Toronto Mayor Rob Ford acknowledges having a "minor setback" in drinking again and being caught on video in a rambling, expletive-laced rant about the city's police chief – but insists the latest episode is a private matter.
An unapologetic Mr. Ford read the remarks from a prepared statement on Wednesday after a crucial budget vote at the executive committee approved a 1.75-per-cent property-tax increase – 2.23 per cent when adjusted to reduce industrial and commercial rates. The latest revelations renewed calls among city councillors for the scandal-plagued mayor to step aside and seek professional help, and could throw Toronto's city hall into turmoil again.
"I'm a human being – the same as every one of you," Mr. Ford said. "I'm entitled to a personal life, and my personal life does not interfere with the work that I do day in, day out for the taxpayers of this great city." The mayor just two months ago admitted he had smoked crack cocaine in a "drunken stupor," but swore he had given up drugs and alcohol.
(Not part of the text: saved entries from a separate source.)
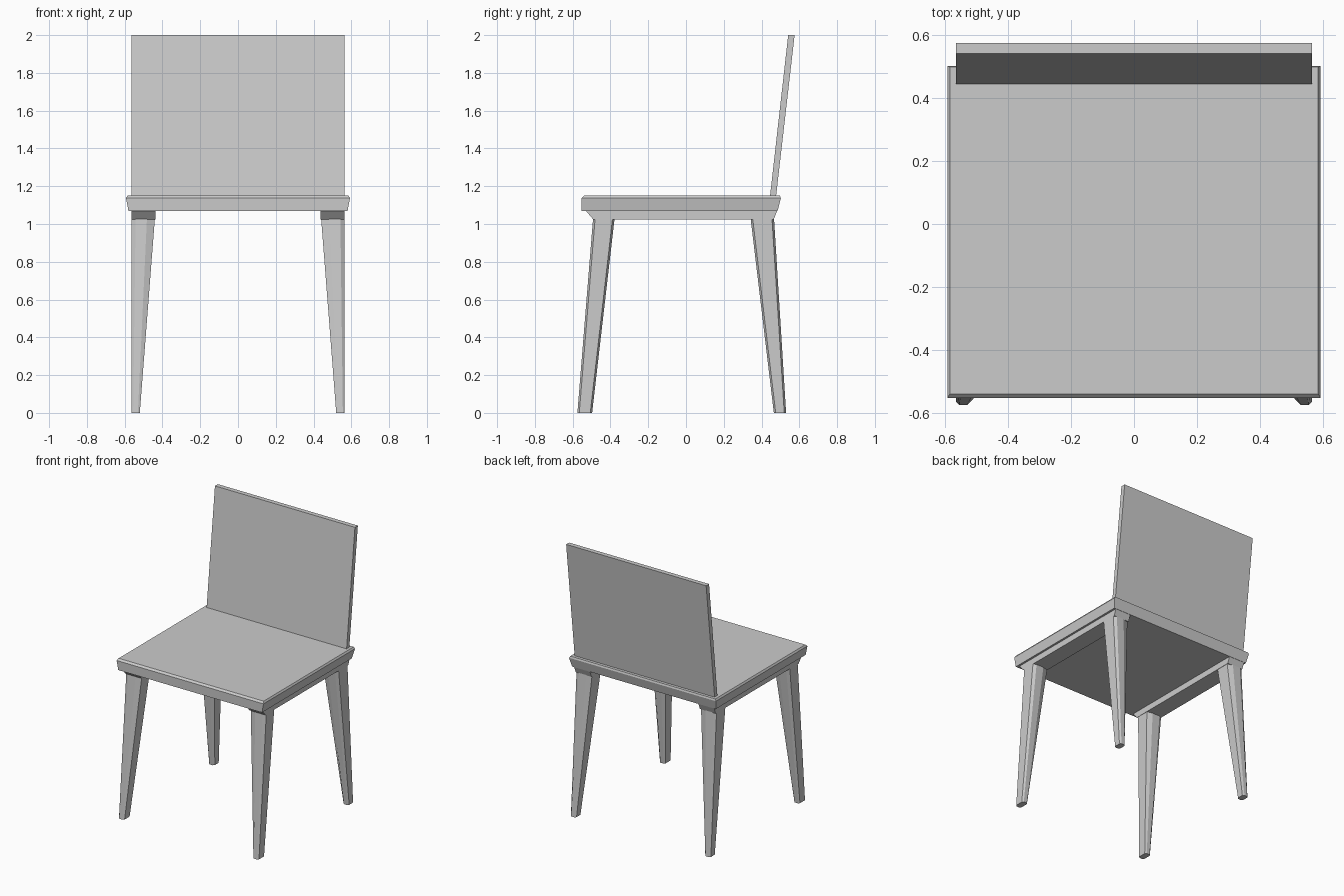
import bpy, bmesh

if "Cube" in bpy.data.objects:
    bpy.data.objects.remove(bpy.data.objects["Cube"])


def loft(name, rings):
    """Closed solid through a stack of equal-length rings of 3D points."""
    bm = bmesh.new()
    loops = [[bm.verts.new(p) for p in ring] for ring in rings]
    n = len(loops[0])
    for a, b in zip(loops, loops[1:]):
        for i in range(n):
            j = (i + 1) % n
            bm.faces.new((a[i], a[j], b[j], b[i]))
    bm.faces.new(loops[0][::-1])
    bm.faces.new(loops[-1])
    bmesh.ops.recalc_face_normals(bm, faces=bm.faces[:])
    mesh = bpy.data.meshes.new(name)
    bm.to_mesh(mesh)
    bm.free()
    obj = bpy.data.objects.new(name, mesh)
    bpy.context.collection.objects.link(obj)
    return obj


def mirror_x(obj):
    obj.modifiers.new("Mirror", 'MIRROR').use_axis[0] = True


def rect(hx, y0, y1, z):
    return [(-hx, y0, z), (hx, y0, z), (hx, y1, z), (-hx, y1, z)]


def octagon(x0, x1, y0, y1, z, cin, cout, cy):
    """Rectangle with chamfered corners: cin on the inner x side, cout on the outer."""
    return [(x0 + cin, y0, z), (x1 - cout, y0, z), (x1, y0 + cy, z), (x1, y1 - cy, z),
            (x1 - cout, y1, z), (x0 + cin, y1, z), (x0, y1 - cy, z), (x0, y0 + cy, z)]


# Seat slab: undercut sides and a small bevel round the top
loft("seat", [rect(0.58, -0.552, 0.485, 1.07),
              rect(0.593, -0.553, 0.502, 1.137),
              rect(0.585, -0.54, 0.498, 1.15)])

# Leaning backrest panel
loft("backrest", [rect(0.565, 0.444, 0.476, 1.14),
                  rect(0.565, 0.541, 0.575, 2.0)])

# Side rails, flaring towards the seat at both ends
profile = [(-0.53, 1.07), (-0.492, 1.025), (0.465, 1.025), (0.483, 1.07)]
rail = loft("side_rail", [[(x, y, z) for y, z in profile] for x in (0.438, 0.565)])
mirror_x(rail)

# Tapered, splayed legs with chamfered corners: (foot y range, top y range)
for name, foot, top in (("front_leg", (-0.575, -0.497), (-0.492, -0.378)),
                        ("back_leg", (0.465, 0.53), (0.342, 0.466))):
    leg = loft(name, [octagon(0.52, 0.565, *foot, 0.0, 0.01, 0.01, 0.01),
                      octagon(0.44, 0.565, *top, 1.03, 0.042, 0.023, 0.011)])
    mirror_x(leg)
On Wednesday, he said he is "still working hard" to improve his health, but did not provide details.
The mayor spent much of his day acting as if it was business as usual. At the executive committee, he spoke against staffing levels at city hall and the proposed property tax increase (which still needs to be approved by the full council). The mayor is scheduled to deliver a speech on Thursday to the Economic Club of Canada, which says the event will go on as planned. But while Mr. Ford called the suggestion that his drinking is affecting his work "absolute nonsense," many disagreed.
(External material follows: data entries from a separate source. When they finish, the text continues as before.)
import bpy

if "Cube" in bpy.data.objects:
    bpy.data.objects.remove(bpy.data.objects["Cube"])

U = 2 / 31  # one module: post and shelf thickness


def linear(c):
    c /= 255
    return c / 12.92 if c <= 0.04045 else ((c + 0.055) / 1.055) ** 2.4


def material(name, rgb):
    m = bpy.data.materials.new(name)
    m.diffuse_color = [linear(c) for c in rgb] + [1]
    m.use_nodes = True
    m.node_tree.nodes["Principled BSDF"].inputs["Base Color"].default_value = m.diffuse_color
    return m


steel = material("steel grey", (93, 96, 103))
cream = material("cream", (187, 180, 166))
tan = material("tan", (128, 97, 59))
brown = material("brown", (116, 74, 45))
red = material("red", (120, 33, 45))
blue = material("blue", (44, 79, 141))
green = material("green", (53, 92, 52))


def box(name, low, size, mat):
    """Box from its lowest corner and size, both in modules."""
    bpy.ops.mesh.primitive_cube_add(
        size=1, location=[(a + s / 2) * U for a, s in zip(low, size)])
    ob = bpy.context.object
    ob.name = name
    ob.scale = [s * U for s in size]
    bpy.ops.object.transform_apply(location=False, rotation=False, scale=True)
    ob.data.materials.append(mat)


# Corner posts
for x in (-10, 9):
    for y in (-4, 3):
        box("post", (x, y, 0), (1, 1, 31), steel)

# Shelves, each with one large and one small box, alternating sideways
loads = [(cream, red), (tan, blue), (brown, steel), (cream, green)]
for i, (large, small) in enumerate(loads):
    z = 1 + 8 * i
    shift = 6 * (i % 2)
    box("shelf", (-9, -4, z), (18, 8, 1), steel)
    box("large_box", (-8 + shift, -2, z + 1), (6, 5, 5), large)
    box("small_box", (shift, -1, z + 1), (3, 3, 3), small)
Ontario Premier Kathleen Wynne called Mr. Ford's public intoxication a distraction for the city, adding that she will continue to work with Deputy Mayor Norm Kelly – who has taken on many of the mayor's powers. "To the degree that this discussion about one person's personal issues can detract and distract from the business of growing Toronto and making sure Toronto is the best that it can be, then that does concern me," she said.
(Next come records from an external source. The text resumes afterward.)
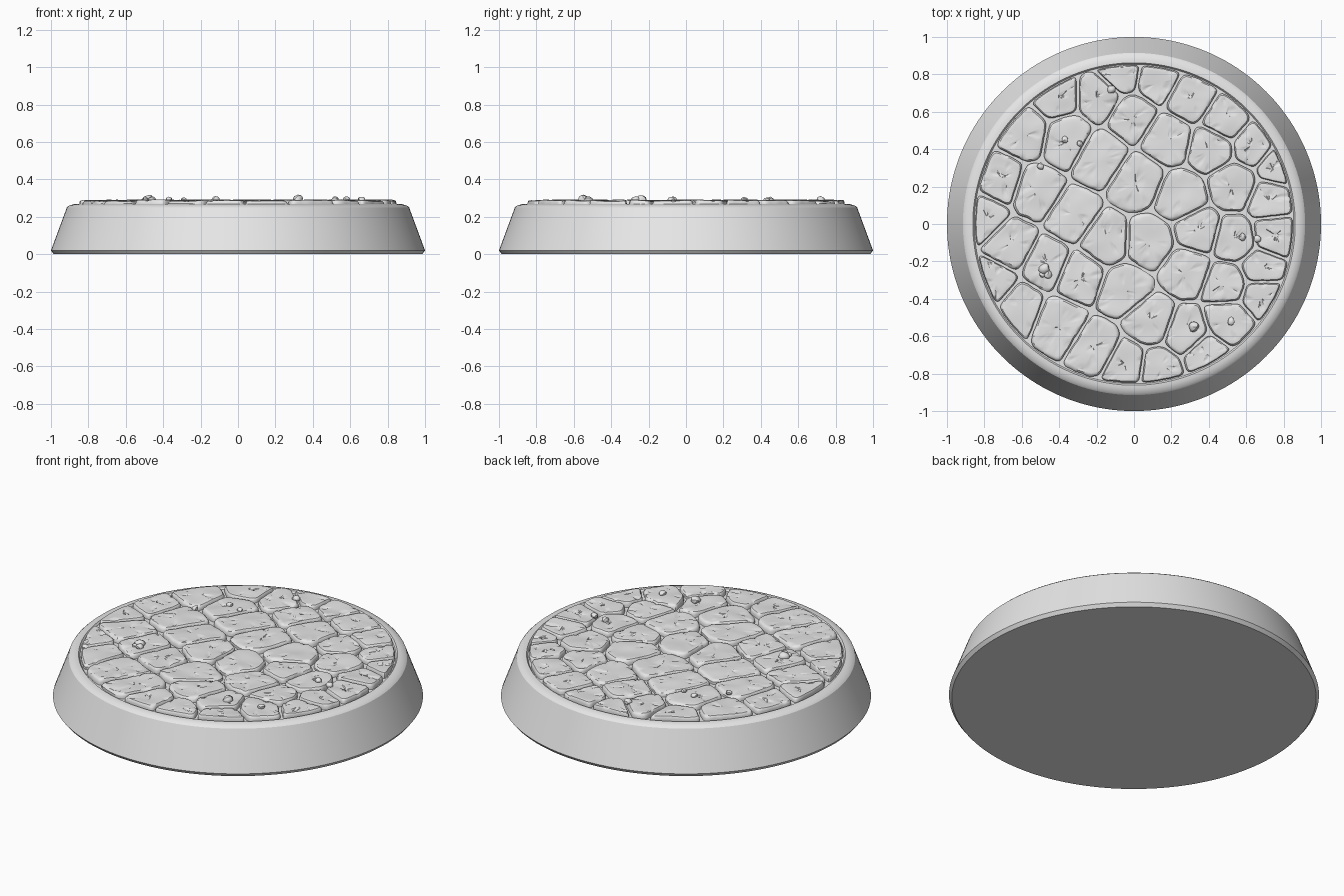
import bpy
import bmesh
import math
import random
from mathutils import Vector, noise

random.seed(4)
if "Cube" in bpy.data.objects:
    bpy.data.objects.remove(bpy.data.objects["Cube"])

STONE_AREA = 0.848   # radius of the paved disc
FLOOR = 0.257        # height of the joints
TOP = 0.288          # mean height of the stones
JOINT = 0.007        # half width of a joint
OUTLINE = 60         # points around each stone

grey = bpy.data.materials.new("plain grey")
grey.use_nodes = True
grey.diffuse_color = (0.8, 0.8, 0.8, 1)
grey.node_tree.nodes["Principled BSDF"].inputs["Base Color"].default_value = grey.diffuse_color


def finish(name, bm, angle):
    """Turn a bmesh into a shaded object."""
    bmesh.ops.recalc_face_normals(bm, faces=bm.faces)
    mesh = bpy.data.meshes.new(name)
    bm.to_mesh(mesh)
    bm.free()
    mesh.materials.append(grey)
    obj = bpy.data.objects.new(name, mesh)
    bpy.context.collection.objects.link(obj)
    bpy.ops.object.select_all(action='DESELECT')
    obj.select_set(True)
    bpy.context.view_layer.objects.active = obj
    bpy.ops.object.shade_smooth_by_angle(angle=math.radians(angle))
    return obj


def loft(bm, rings):
    """Skin a stack of equal rings and cap both ends."""
    loops = [[bm.verts.new(p) for p in ring] for ring in rings]
    for low, high in zip(loops, loops[1:]):
        for i in range(len(low)):
            j = (i + 1) % len(low)
            bm.faces.new((low[i], low[j], high[j], high[i]))
    bm.faces.new(loops[0][::-1])
    bm.faces.new(loops[-1])


def circle(radius, z, count=160):
    steps = [math.tau * i / count for i in range(count)]
    return [(radius * math.cos(a), radius * math.sin(a), z) for a in steps]


def clip(poly, point, normal):
    """Keep the part of a convex polygon behind a line."""
    kept = []
    for a, b in zip(poly, poly[1:] + poly[:1]):
        da, db = (a - point).dot(normal), (b - point).dot(normal)
        if da <= 0:
            kept.append(a)
        if da * db < 0:
            kept.append(a.lerp(b, da / (da - db)))
    return kept


def resample(poly, count):
    """Evenly spaced points on a closed outline, with rounded corners."""
    edges = list(zip(poly, poly[1:] + poly[:1]))
    step = sum((b - a).length for a, b in edges) / count
    points, travelled = [], 0.0
    for a, b in edges:
        length = (b - a).length
        while len(points) < count and len(points) * step < travelled + length:
            points.append(a.lerp(b, (len(points) * step - travelled) / length))
        travelled += length
    while len(points) < count:
        points.append(poly[0].copy())
    for _ in range(5):
        points = [(points[i - 1] + points[i] * 2 + points[(i + 1) % count]) / 4
                  for i in range(count)]
    return points


# Tapered base with a chamfered foot and a raised rim
bm = bmesh.new()
profile = [(0.985, 0), (1, 0.02), (0.915, 0.25), (0.905, 0.259),
           (0.88, 0.267), (0.862, 0.268), (0.854, FLOOR)]
loft(bm, [circle(r, z) for r, z in profile])
finish("round_base", bm, 25)

# Stone centres in hundredths, one slanting row after another
rows = [
    [(-7, 80), (12, 77), (30, 67), (49, 55), (64, 42), (77, 31)],
    [(-42, 68), (-18, 68), (-1, 58), (18, 46), (42, 41), (54, 21), (73, 13)],
    [(-58, 50), (-36, 46), (-18, 36), (2, 23), (25, 14), (34, -4), (54, -9), (75, -6)],
    [(-72, 22), (-53, 16), (-33, 3), (-16, -9), (9, -10), (28, -24), (50, -32), (68, -24)],
    [(-80, 5), (-65, -10), (-46, -20), (-29, -27), (-5, -35), (9, -52), (28, -59),
     (51, -52), (68, -38)],
    [(-77, -33), (-62, -46), (-41, -54), (-20, -67), (-5, -75), (14, -78), (38, -70)],
]
centres = [Vector(c) / 100 for row in rows for c in row]


def stone_outline(centre):
    """Space nearest to one centre, less the joint, inside the disc."""
    poly = [Vector(c) for c in ((-1, -1), (1, -1), (1, 1), (-1, 1))]
    for other in centres:
        if other != centre:
            normal = (other - centre).normalized()
            poly = clip(poly, (centre + other) / 2 - normal * JOINT, normal)
    for x, y, _ in circle(1, 0, 72):
        poly = clip(poly, Vector((x, y)) * STONE_AREA, Vector((x, y)))
    return resample(poly, OUTLINE)


def worn_height(p, tilt, middle):
    """Gently uneven top, flattened at its peaks and chipped in places."""
    q = Vector((p.x, p.y, 0))
    z = TOP + noise.noise(q * 9) * 0.006 + tilt.dot(p - middle)
    if noise.noise(q * 24 + Vector((5, 2, 1))) > 0.38:
        z -= 0.005
    return min(z, TOP + 0.004)


# Worn cobblestones: (scale, drop from the worn top) for each ring
steps = [(0.97, 0.007), (0.93, 0.0015), (0.86, 0), (0.74, 0), (0.6, 0),
         (0.45, 0), (0.3, 0), (0.15, 0), (0.05, 0)]
bm = bmesh.new()
for centre in centres:
    outline = stone_outline(centre)
    middle = sum(outline, Vector((0, 0))) / OUTLINE
    tilt = Vector((random.uniform(-1, 1), random.uniform(-1, 1))) * 0.025
    ragged = []
    for p in outline:
        wobble = noise.noise(Vector((p.x, p.y, 3)) * 22)
        ragged.append(middle + (p - middle) * (1 + 0.035 * wobble))
    rings = [[(p.x, p.y, FLOOR - 0.003) for p in ragged],
             [(p.x, p.y, TOP - 0.016) for p in ragged]]
    for scale, drop in steps:
        spots = [middle + (p - middle) * scale for p in ragged]
        rings.append([(p.x, p.y, worn_height(p, tilt, middle) - drop) for p in spots])
    loft(bm, rings)
finish("cobblestones", bm, 35)

# Loose pebbles: x, y, radius
pebbles = [(-0.12, 0.72, 0.022), (-0.37, 0.45, 0.018), (-0.29, 0.43, 0.016),
           (-0.5, 0.31, 0.018), (-0.48, -0.24, 0.03), (-0.46, -0.27, 0.022),
           (-0.49, -0.27, 0.016), (0.58, -0.07, 0.02), (0.66, -0.08, 0.02),
           (0.32, -0.55, 0.028), (0.52, -0.52, 0.02)]
bm = bmesh.new()
for x, y, radius in pebbles:
    made = bmesh.ops.create_icosphere(bm, subdivisions=2, radius=radius)
    for v in made["verts"]:
        v.co *= 1 + 0.3 * noise.noise(v.co / radius + Vector((x, y, 0)) * 30)
        v.co.z *= 0.8
        v.co += Vector((x, y, TOP + radius * 0.2))
finish("pebbles", bm, 30)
Mr. Ford's council colleagues echoed this.
"If he thinks that this is just personal and doesn't impact life at city hall, he is dreaming in absolute technicolour, absolute technicolour," Councillor Joe Mihevc said. "These are the rantings of an addicted man."
Mayor Ford's brother and frequent defender, Councillor Doug Ford, (who is not on the executive committee) was not at City Hall on Wednesday.
The video shot in a fast-food restaurant on Monday night – which shows the mayor speaking in Jamaican patois and gesturing wildly while ranting incoherently about Toronto police Chief Bill Blair – is one of two new videos posted to YouTube this week.
The other video, believed to have been filmed this week, shows Mr. Ford sitting in a restaurant with his friend Alessandro Lisi, who is facing criminal charges including extortion related to a video of the mayor allegedly smoking crack video, as well as possession and trafficking of marijuana.
Councillor Denzil Minnan-Wong said the second video sends a bad signal to the public. "I think the mayor – and elected officials – are judged by the company they keep," he said.
Mr. Kelly described the video as disturbing.
"He's got problems, legal ones, possibly criminal ones, and I think that in light of all of the revelations of the past couple of months, I would have thought that the mayor would have wanted to distance himself from those issues, and regrettably, he hasn't."
Councillor Gloria Lindsay-Luby said for the mayor of Canada's largest city "there's no such thing as private time, especially when you are a very visible mayor." She noted disapprovingly that Mr. Ford appears to be wearing a City of Toronto pin on his lapel in the video.
And Councillor Shelley Carroll said there is no question alcohol use is affecting Mr. Ford's work. "We know what the mayor was doing on Monday night," she said. "And we know that he was expected to be in City Hall by 10:30 yesterday morning, and he showed up around 3."
With a report from Adrian Morrow